_Directions_. Copy out each line featuring the string "rings" from the entries beneath.
* * * * * * *
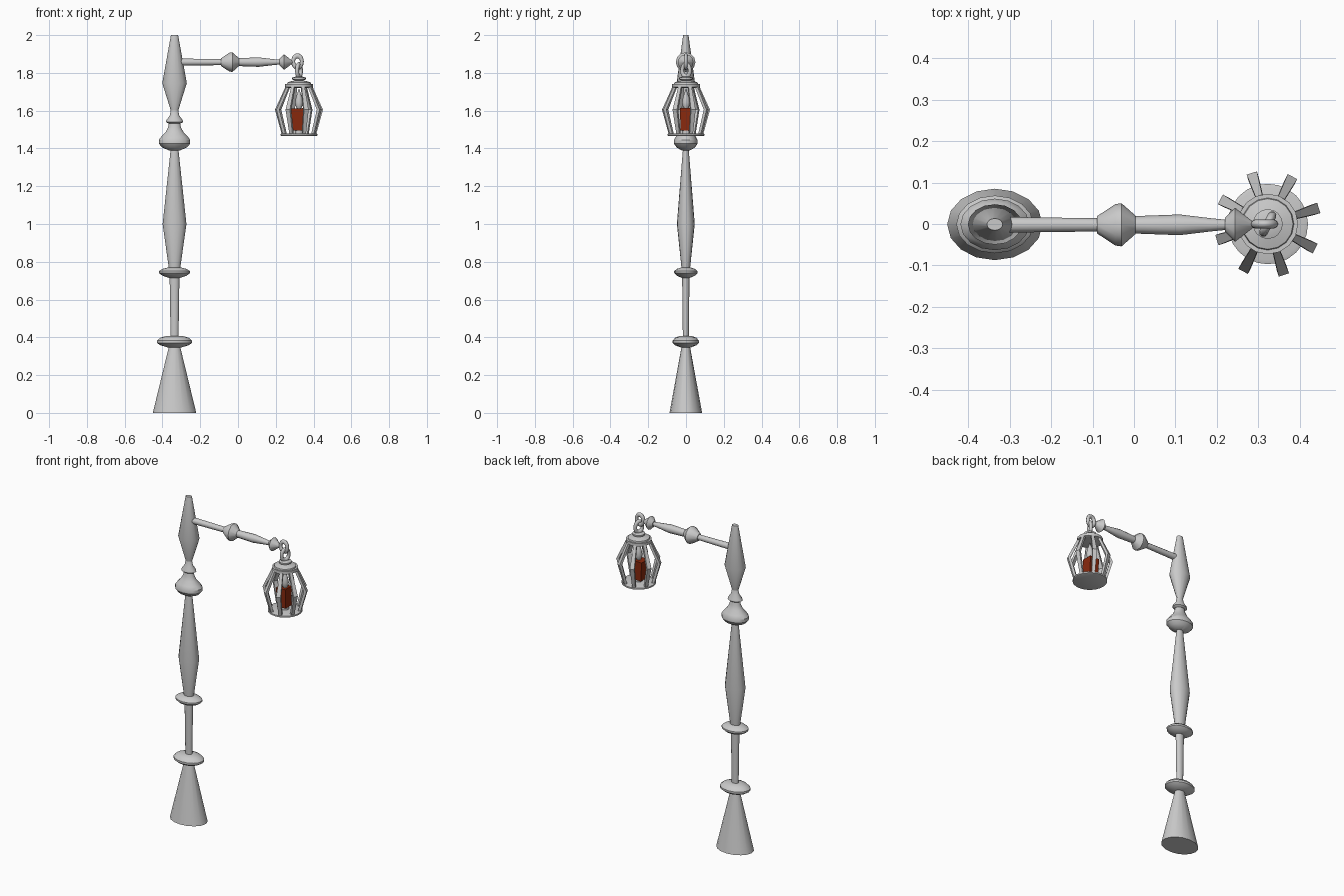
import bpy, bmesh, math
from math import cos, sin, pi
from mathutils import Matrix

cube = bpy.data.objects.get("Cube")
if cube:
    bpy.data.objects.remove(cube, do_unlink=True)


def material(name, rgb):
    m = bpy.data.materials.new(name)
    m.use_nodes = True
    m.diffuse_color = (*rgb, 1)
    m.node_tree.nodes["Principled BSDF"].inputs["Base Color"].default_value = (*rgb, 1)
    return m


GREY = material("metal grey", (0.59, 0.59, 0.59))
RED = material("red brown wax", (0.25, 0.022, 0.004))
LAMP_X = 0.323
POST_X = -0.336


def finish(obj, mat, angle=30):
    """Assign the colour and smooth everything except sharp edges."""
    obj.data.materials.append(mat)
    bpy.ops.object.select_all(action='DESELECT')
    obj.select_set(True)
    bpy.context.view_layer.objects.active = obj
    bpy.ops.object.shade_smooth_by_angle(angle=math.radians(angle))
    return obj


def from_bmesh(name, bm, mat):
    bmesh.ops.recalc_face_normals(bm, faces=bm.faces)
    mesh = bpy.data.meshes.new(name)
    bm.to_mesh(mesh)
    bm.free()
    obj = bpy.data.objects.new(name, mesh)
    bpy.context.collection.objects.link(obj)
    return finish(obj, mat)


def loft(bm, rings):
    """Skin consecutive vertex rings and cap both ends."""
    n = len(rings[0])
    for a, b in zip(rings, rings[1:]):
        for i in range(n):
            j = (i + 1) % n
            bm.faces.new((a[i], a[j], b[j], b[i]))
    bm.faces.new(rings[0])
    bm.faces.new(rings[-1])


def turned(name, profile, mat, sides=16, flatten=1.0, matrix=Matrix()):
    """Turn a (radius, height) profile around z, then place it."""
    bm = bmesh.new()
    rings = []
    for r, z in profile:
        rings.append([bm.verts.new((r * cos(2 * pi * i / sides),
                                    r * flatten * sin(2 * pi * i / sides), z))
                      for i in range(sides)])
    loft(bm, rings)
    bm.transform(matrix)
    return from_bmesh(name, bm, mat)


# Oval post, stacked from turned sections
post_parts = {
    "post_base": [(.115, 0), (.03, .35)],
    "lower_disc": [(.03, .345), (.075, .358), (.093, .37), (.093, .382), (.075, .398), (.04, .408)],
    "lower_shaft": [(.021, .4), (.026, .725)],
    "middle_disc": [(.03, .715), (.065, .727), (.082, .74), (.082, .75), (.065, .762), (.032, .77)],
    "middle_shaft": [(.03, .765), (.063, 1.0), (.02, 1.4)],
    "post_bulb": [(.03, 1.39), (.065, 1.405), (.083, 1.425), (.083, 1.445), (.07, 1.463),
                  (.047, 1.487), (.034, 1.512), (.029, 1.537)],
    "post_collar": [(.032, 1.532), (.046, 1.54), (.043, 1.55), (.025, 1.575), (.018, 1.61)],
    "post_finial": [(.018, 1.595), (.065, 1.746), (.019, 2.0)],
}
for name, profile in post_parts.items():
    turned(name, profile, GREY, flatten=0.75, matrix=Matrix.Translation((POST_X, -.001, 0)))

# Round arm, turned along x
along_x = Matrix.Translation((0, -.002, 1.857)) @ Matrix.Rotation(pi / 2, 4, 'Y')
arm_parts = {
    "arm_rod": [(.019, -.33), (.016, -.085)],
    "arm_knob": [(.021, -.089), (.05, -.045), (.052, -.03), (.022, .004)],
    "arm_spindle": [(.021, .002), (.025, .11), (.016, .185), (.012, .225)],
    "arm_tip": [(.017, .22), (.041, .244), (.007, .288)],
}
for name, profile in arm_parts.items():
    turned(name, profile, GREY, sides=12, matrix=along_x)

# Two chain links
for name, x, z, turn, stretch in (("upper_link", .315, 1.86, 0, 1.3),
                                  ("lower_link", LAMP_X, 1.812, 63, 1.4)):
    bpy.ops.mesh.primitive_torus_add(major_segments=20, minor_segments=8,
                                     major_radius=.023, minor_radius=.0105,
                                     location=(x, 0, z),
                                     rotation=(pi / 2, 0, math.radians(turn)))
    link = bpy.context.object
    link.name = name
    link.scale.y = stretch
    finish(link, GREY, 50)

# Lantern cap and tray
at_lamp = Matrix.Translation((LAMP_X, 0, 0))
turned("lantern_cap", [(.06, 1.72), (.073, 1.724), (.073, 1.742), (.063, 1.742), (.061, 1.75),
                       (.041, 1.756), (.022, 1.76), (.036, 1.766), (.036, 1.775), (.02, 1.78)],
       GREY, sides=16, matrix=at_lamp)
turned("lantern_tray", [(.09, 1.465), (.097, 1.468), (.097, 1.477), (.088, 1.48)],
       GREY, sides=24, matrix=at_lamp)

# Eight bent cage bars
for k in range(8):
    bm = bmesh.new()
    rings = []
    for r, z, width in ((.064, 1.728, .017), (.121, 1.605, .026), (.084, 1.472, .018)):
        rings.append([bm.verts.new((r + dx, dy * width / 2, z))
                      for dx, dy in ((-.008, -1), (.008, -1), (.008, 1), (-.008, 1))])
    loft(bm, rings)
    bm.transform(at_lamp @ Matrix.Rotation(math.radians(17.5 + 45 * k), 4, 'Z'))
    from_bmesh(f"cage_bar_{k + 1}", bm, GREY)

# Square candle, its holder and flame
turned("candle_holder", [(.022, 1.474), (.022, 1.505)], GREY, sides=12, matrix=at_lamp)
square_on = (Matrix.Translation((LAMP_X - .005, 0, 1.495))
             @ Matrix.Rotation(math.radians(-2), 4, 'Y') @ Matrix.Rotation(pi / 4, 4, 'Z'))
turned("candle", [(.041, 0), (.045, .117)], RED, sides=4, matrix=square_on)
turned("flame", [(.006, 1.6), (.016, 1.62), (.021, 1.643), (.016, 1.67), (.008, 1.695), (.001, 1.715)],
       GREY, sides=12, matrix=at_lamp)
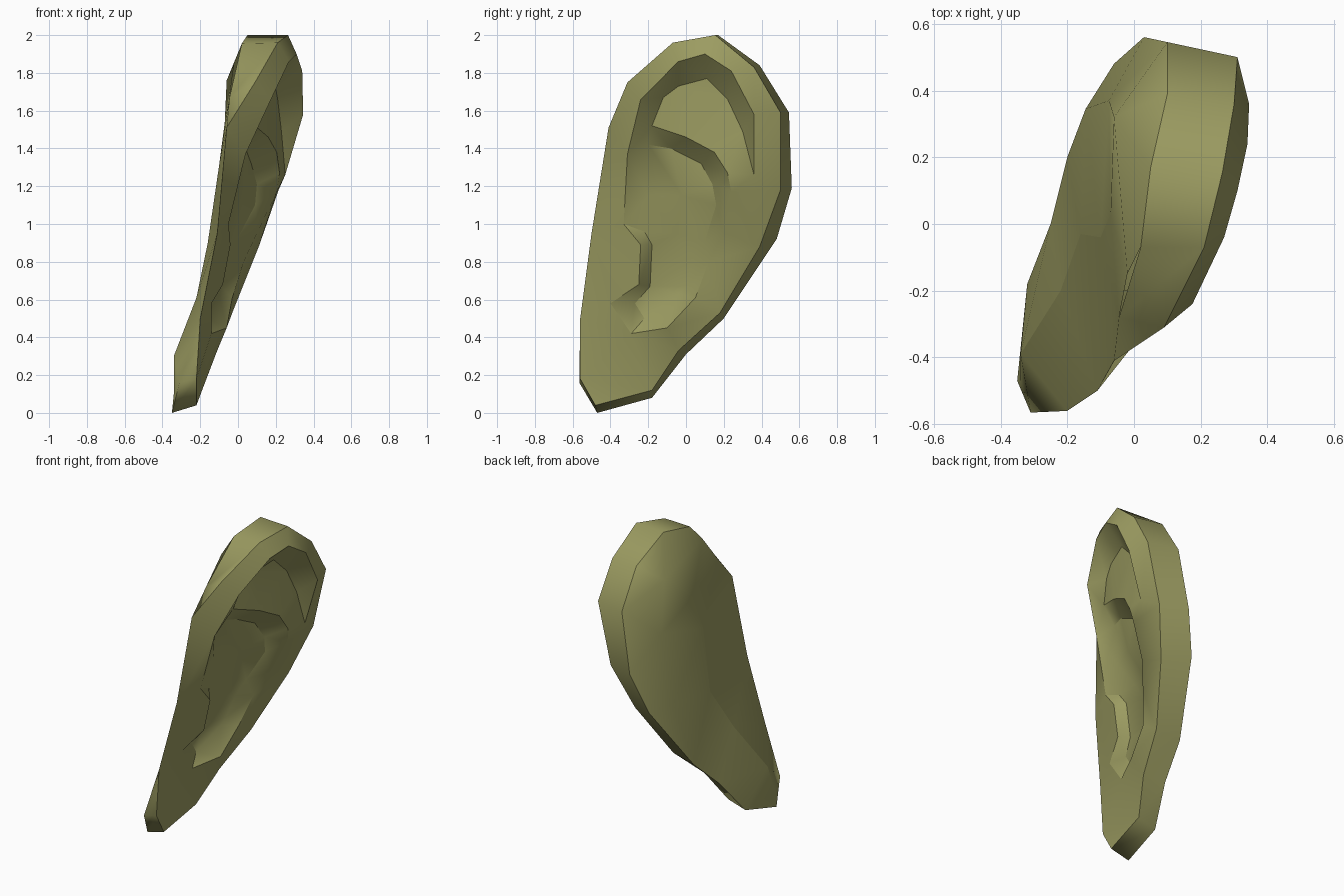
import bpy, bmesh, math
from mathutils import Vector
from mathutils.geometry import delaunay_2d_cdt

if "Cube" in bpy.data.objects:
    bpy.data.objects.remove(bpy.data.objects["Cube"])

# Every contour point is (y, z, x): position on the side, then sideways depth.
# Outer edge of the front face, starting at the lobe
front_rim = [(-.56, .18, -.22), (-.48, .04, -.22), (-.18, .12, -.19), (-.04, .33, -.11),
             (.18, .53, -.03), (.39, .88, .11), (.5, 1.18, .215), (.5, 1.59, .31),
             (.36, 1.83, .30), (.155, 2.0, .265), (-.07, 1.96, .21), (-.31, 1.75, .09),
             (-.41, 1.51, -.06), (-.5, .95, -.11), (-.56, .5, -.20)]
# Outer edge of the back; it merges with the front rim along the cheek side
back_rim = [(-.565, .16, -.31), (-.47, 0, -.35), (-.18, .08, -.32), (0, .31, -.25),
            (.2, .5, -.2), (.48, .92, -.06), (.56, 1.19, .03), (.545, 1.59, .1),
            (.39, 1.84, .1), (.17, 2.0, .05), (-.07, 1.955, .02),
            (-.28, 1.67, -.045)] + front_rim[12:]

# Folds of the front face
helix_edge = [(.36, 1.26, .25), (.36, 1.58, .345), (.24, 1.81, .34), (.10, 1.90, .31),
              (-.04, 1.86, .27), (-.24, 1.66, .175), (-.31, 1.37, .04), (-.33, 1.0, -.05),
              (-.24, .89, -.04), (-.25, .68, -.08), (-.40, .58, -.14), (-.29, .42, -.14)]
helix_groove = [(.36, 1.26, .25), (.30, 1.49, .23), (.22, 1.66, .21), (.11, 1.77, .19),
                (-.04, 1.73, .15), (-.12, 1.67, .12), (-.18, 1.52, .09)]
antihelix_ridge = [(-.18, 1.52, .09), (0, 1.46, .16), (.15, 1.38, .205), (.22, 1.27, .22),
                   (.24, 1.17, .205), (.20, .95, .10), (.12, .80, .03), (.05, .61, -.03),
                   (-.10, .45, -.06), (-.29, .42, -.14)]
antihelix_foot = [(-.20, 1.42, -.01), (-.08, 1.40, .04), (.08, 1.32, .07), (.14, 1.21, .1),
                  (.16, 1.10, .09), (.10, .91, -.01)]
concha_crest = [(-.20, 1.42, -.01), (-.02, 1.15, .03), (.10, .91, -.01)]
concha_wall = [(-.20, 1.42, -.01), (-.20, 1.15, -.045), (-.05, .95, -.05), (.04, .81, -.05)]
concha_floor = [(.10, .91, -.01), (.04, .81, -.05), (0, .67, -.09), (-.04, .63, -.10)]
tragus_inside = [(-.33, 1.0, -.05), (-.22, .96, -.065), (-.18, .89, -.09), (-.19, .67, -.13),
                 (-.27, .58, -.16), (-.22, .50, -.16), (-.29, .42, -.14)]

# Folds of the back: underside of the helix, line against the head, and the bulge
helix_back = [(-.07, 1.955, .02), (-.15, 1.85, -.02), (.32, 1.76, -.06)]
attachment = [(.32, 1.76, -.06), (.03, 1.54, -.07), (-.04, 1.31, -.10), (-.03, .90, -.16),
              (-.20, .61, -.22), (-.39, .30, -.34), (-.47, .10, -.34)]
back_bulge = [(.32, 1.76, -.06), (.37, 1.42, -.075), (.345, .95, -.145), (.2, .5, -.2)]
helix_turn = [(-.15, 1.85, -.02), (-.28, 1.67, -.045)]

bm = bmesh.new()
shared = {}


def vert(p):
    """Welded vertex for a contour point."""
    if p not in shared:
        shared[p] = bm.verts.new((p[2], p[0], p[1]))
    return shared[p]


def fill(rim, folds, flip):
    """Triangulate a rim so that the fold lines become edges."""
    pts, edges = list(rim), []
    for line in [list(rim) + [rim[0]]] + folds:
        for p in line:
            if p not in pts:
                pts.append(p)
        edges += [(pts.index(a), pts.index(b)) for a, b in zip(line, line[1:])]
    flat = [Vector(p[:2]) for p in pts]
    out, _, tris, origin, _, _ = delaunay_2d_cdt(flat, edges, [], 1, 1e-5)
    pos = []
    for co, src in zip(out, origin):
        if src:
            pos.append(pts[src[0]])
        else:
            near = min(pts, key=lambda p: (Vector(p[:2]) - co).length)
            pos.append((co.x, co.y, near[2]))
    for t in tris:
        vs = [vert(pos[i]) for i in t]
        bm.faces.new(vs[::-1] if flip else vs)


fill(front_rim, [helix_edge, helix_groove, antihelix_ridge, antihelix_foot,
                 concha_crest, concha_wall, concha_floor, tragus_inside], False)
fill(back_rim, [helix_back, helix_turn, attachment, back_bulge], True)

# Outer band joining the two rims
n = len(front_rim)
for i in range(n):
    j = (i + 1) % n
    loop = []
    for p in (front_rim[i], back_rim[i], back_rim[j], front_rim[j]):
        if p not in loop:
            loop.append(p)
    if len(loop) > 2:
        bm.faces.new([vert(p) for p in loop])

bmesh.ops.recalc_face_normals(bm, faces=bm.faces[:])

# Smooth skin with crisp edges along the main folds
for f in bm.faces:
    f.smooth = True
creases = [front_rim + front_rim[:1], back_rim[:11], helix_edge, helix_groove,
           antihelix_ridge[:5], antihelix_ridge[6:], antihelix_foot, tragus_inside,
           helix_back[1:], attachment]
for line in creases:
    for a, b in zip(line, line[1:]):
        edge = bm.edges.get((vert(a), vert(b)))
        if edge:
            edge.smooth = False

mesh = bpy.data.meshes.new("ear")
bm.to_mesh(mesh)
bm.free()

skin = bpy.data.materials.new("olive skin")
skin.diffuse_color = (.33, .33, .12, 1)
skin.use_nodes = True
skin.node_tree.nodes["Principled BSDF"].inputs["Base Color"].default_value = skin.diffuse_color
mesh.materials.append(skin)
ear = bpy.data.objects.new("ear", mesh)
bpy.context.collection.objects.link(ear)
* * * * * * *
_Response to the exercise_.
def loft(bm, rings):
    """Skin consecutive vertex rings and cap both ends."""
    n = len(rings[0])
    for a, b in zip(rings, rings[1:]):
    bm.faces.new(rings[0])
    bm.faces.new(rings[-1])
    rings = []
        rings.append([bm.verts.new((r * cos(2 * pi * i / sides),
    loft(bm, rings)
    rings = []
        rings.append([bm.verts.new((r + dx, dy * width / 2, z))
    loft(bm, rings)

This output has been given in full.